Activity
Where the data below shows a picture, leave that picture out and copy the rest exactly.

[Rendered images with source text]
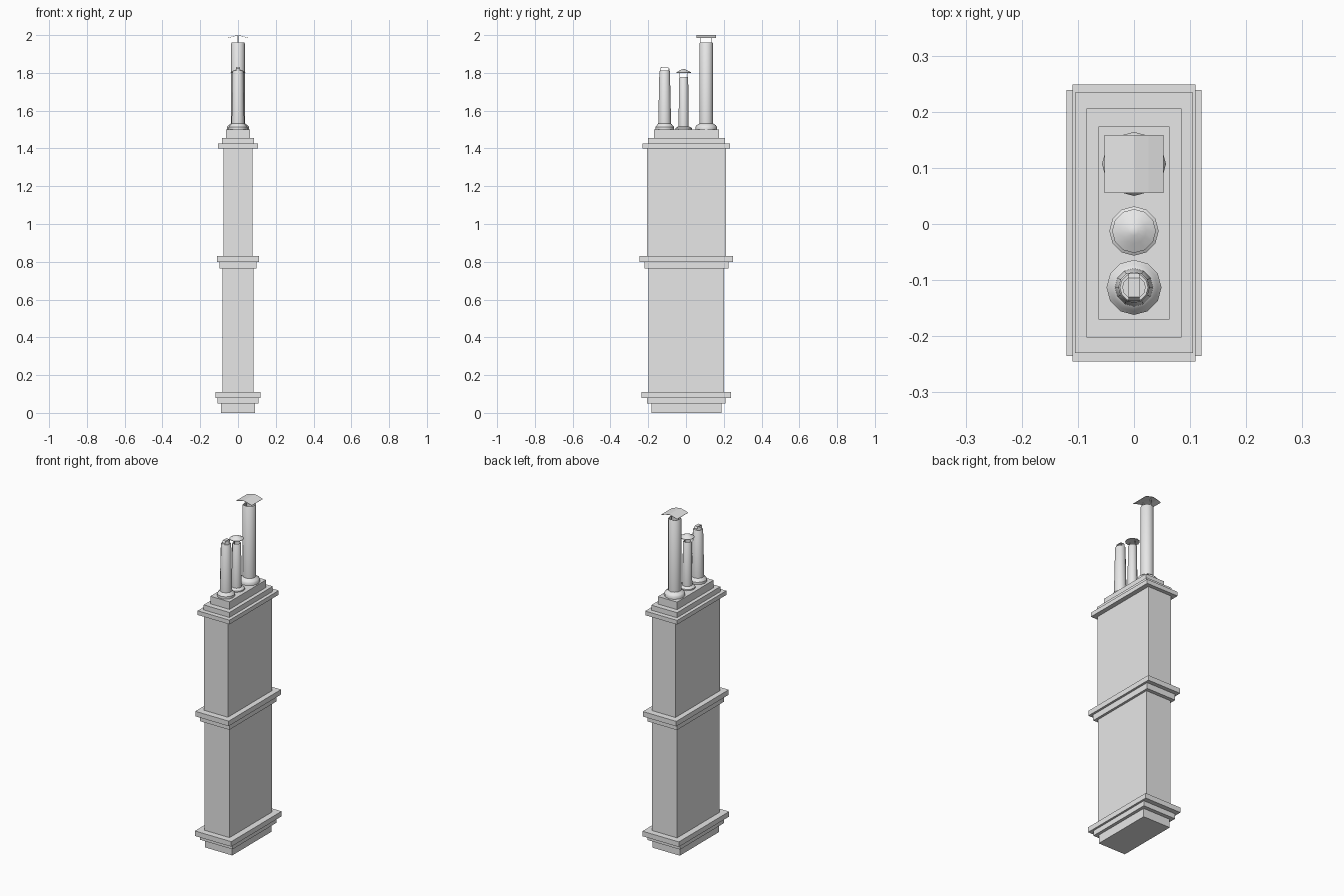
import bpy, bmesh
from math import sin, cos, pi, radians
from mathutils import Matrix

if "Cube" in bpy.data.objects:
    bpy.data.objects.remove(bpy.data.objects["Cube"], do_unlink=True)

GREY = (0.8, 0.8, 0.8, 1)
mat = bpy.data.materials.new("plain grey")
mat.use_nodes = True
mat.diffuse_color = GREY
mat.node_tree.nodes["Principled BSDF"].inputs["Base Color"].default_value = GREY


def finish(name, bm, smooth=False):
    bmesh.ops.recalc_face_normals(bm, faces=bm.faces)
    me = bpy.data.meshes.new(name)
    bm.to_mesh(me)
    bm.free()
    me.materials.append(mat)
    if smooth:
        for p in me.polygons:
            p.use_smooth = True
        me.set_sharp_from_angle(angle=radians(38))
    ob = bpy.data.objects.new(name, me)
    bpy.context.collection.objects.link(ob)
    return ob


def box(name, hx, hy, z0, z1, x=0, y=0.002):
    bm = bmesh.new()
    bmesh.ops.create_cube(bm, size=1)
    bmesh.ops.scale(bm, vec=(2 * hx, 2 * hy, z1 - z0), verts=bm.verts)
    bmesh.ops.translate(bm, vec=(x, y, (z0 + z1) / 2), verts=bm.verts)
    return finish(name, bm)


def lathe(name, profile, y, sides=12):
    """Spin (radius, z) points around a vertical axis at y."""
    bm = bmesh.new()
    vs = [bm.verts.new((r, 0, z)) for r, z in profile]
    es = [bm.edges.new(pair) for pair in zip(vs, vs[1:])]
    bmesh.ops.spin(bm, geom=vs + es, cent=(0, 0, 0), axis=(0, 0, 1),
                   angle=2 * pi, steps=sides, use_duplicate=False)
    bmesh.ops.remove_doubles(bm, verts=bm.verts, dist=0.0001)
    bmesh.ops.translate(bm, vec=(0, y, 0), verts=bm.verts)
    return finish(name, bm, True)


def strip(name, path, half, thick, axis, y):
    """Thin bent sheet: path of (offset, z) points, extended across the given axis."""
    bm = bmesh.new()
    rows = []
    for a, z in path:
        ends = [(a, s * half, z) if axis == "y" else (s * half, a, z) for s in (-1, 1)]
        rows.append([bm.verts.new(e) for e in ends])
    for p, q in zip(rows, rows[1:]):
        bm.faces.new((p[0], p[1], q[1], q[0]))
    bmesh.ops.translate(bm, vec=(0, y, 0), verts=bm.verts)
    ob = finish(name, bm)
    mod = ob.modifiers.new("thickness", "SOLIDIFY")
    mod.thickness = thick
    mod.offset = 0
    return ob


# Masonry stack, from the ground up
for name, hx, hy, z0, z1 in [
    ("foot", 0.09, 0.185, 0, 0.05),
    ("base_moulding_lower", 0.108, 0.208, 0.05, 0.08),
    ("base_moulding_upper", 0.12, 0.237, 0.08, 0.11),
    ("lower_shaft", 0.083, 0.2, 0.11, 0.765),
    ("middle_band_lower", 0.097, 0.222, 0.765, 0.8),
    ("middle_band_upper", 0.11, 0.247, 0.8, 0.83),
    ("upper_shaft", 0.078, 0.209, 0.83, 1.4),
    ("crown_moulding", 0.105, 0.232, 1.4, 1.425),
    ("crown_step", 0.085, 0.204, 1.425, 1.455),
    ("crown_top", 0.063, 0.172, 1.455, 1.5),
]:
    box(name, hx, hy, z0, z1)


# Flue pots: flared foot, tapering tube, open hollow mouth
def pot(name, y, flare, r0, r1, top, wall, collar):
    z = 1.5
    lathe(name, [(0, z), (flare, z), (flare, z + 0.5 * collar),
                 (flare - 0.006, z + 0.75 * collar), (r0 + 0.004, z + collar),
                 (r0, z + 1.1 * collar), (r1, top - 0.004), (r1 - 0.003, top),
                 (r1 - wall, top), (r1 - wall, top - 0.12), (0, top - 0.12)], y)


BACK, MID, FRONT = 0.107, -0.0125, -0.113
pot("back_pot", BACK, 0.057, 0.036, 0.036, 1.96, 0.005, 0.03)
pot("middle_pot", MID, 0.044, 0.027, 0.024, 1.777, 0.004, 0.015)
pot("front_pot", FRONT, 0.049, 0.034, 0.028, 1.812, 0.008, 0.028)

# Folded square cowl over the back pot, on two stays
strip("back_cowl", [(-0.052, 1.985), (-0.026, 1.993), (0, 1.999),
                    (0.026, 1.993), (0.052, 1.985)], 0.052, 0.002, "y", BACK)
# Conical cowl over the middle pot, on two stays
lathe("middle_cowl", [(0, 1.804), (0.039, 1.8), (0.039, 1.803),
                      (0.022, 1.812), (0.008, 1.819), (0, 1.82)], MID)
for s, side in ((-1, "front"), (1, "back")):
    box("back_cowl_stay_" + side, 0.003, 0.0015, 1.94, 1.997, y=BACK + s * 0.03)
    box("middle_cowl_stay_" + side, 0.003, 0.0015, 1.76, 1.804, y=MID + s * 0.021)

# Bent strap hoop over the front pot
strip("front_hoop", [(-0.023, 1.8), (-0.023, 1.822), (-0.016, 1.831),
                     (0.016, 1.831), (0.023, 1.822), (0.023, 1.8)],
      0.01, 0.003, "x", FRONT)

Task answer
import bpy, bmesh
from math import sin, cos, pi, radians
from mathutils import Matrix

if "Cube" in bpy.data.objects:
    bpy.data.objects.remove(bpy.data.objects["Cube"], do_unlink=True)

GREY = (0.8, 0.8, 0.8, 1)
mat = bpy.data.materials.new("plain grey")
mat.use_nodes = True
mat.diffuse_color = GREY
mat.node_tree.nodes["Principled BSDF"].inputs["Base Color"].default_value = GREY


def finish(name, bm, smooth=False):
    bmesh.ops.recalc_face_normals(bm, faces=bm.faces)
    me = bpy.data.meshes.new(name)
    bm.to_mesh(me)
    bm.free()
    me.materials.append(mat)
    if smooth:
        for p in me.polygons:
            p.use_smooth = True
        me.set_sharp_from_angle(angle=radians(38))
    ob = bpy.data.objects.new(name, me)
    bpy.context.collection.objects.link(ob)
    return ob


def box(name, hx, hy, z0, z1, x=0, y=0.002):
    bm = bmesh.new()
    bmesh.ops.create_cube(bm, size=1)
    bmesh.ops.scale(bm, vec=(2 * hx, 2 * hy, z1 - z0), verts=bm.verts)
    bmesh.ops.translate(bm, vec=(x, y, (z0 + z1) / 2), verts=bm.verts)
    return finish(name, bm)


def lathe(name, profile, y, sides=12):
    """Spin (radius, z) points around a vertical axis at y."""
    bm = bmesh.new()
    vs = [bm.verts.new((r, 0, z)) for r, z in profile]
    es = [bm.edges.new(pair) for pair in zip(vs, vs[1:])]
    bmesh.ops.spin(bm, geom=vs + es, cent=(0, 0, 0), axis=(0, 0, 1),
                   angle=2 * pi, steps=sides, use_duplicate=False)
    bmesh.ops.remove_doubles(bm, verts=bm.verts, dist=0.0001)
    bmesh.ops.translate(bm, vec=(0, y, 0), verts=bm.verts)
    return finish(name, bm, True)


def strip(name, path, half, thick, axis, y):
    """Thin bent sheet: path of (offset, z) points, extended across the given axis."""
    bm = bmesh.new()
    rows = []
    for a, z in path:
        ends = [(a, s * half, z) if axis == "y" else (s * half, a, z) for s in (-1, 1)]
        rows.append([bm.verts.new(e) for e in ends])
    for p, q in zip(rows, rows[1:]):
        bm.faces.new((p[0], p[1], q[1], q[0]))
    bmesh.ops.translate(bm, vec=(0, y, 0), verts=bm.verts)
    ob = finish(name, bm)
    mod = ob.modifiers.new("thickness", "SOLIDIFY")
    mod.thickness = thick
    mod.offset = 0
    return ob


# Masonry stack, from the ground up
for name, hx, hy, z0, z1 in [
    ("foot", 0.09, 0.185, 0, 0.05),
    ("base_moulding_lower", 0.108, 0.208, 0.05, 0.08),
    ("base_moulding_upper", 0.12, 0.237, 0.08, 0.11),
    ("lower_shaft", 0.083, 0.2, 0.11, 0.765),
    ("middle_band_lower", 0.097, 0.222, 0.765, 0.8),
    ("middle_band_upper", 0.11, 0.247, 0.8, 0.83),
    ("upper_shaft", 0.078, 0.209, 0.83, 1.4),
    ("crown_moulding", 0.105, 0.232, 1.4, 1.425),
    ("crown_step", 0.085, 0.204, 1.425, 1.455),
    ("crown_top", 0.063, 0.172, 1.455, 1.5),
]:
    box(name, hx, hy, z0, z1)


# Flue pots: flared foot, tapering tube, open hollow mouth
def pot(name, y, flare, r0, r1, top, wall, collar):
    z = 1.5
    lathe(name, [(0, z), (flare, z), (flare, z + 0.5 * collar),
                 (flare - 0.006, z + 0.75 * collar), (r0 + 0.004, z + collar),
                 (r0, z + 1.1 * collar), (r1, top - 0.004), (r1 - 0.003, top),
                 (r1 - wall, top), (r1 - wall, top - 0.12), (0, top - 0.12)], y)


BACK, MID, FRONT = 0.107, -0.0125, -0.113
pot("back_pot", BACK, 0.057, 0.036, 0.036, 1.96, 0.005, 0.03)
pot("middle_pot", MID, 0.044, 0.027, 0.024, 1.777, 0.004, 0.015)
pot("front_pot", FRONT, 0.049, 0.034, 0.028, 1.812, 0.008, 0.028)

# Folded square cowl over the back pot, on two stays
strip("back_cowl", [(-0.052, 1.985), (-0.026, 1.993), (0, 1.999),
                    (0.026, 1.993), (0.052, 1.985)], 0.052, 0.002, "y", BACK)
# Conical cowl over the middle pot, on two stays
lathe("middle_cowl", [(0, 1.804), (0.039, 1.8), (0.039, 1.803),
                      (0.022, 1.812), (0.008, 1.819), (0, 1.82)], MID)
for s, side in ((-1, "front"), (1, "back")):
    box("back_cowl_stay_" + side, 0.003, 0.0015, 1.94, 1.997, y=BACK + s * 0.03)
    box("middle_cowl_stay_" + side, 0.003, 0.0015, 1.76, 1.804, y=MID + s * 0.021)

# Bent strap hoop over the front pot
strip("front_hoop", [(-0.023, 1.8), (-0.023, 1.822), (-0.016, 1.831),
                     (0.016, 1.831), (0.023, 1.822), (0.023, 1.8)],
      0.01, 0.003, "x", FRONT)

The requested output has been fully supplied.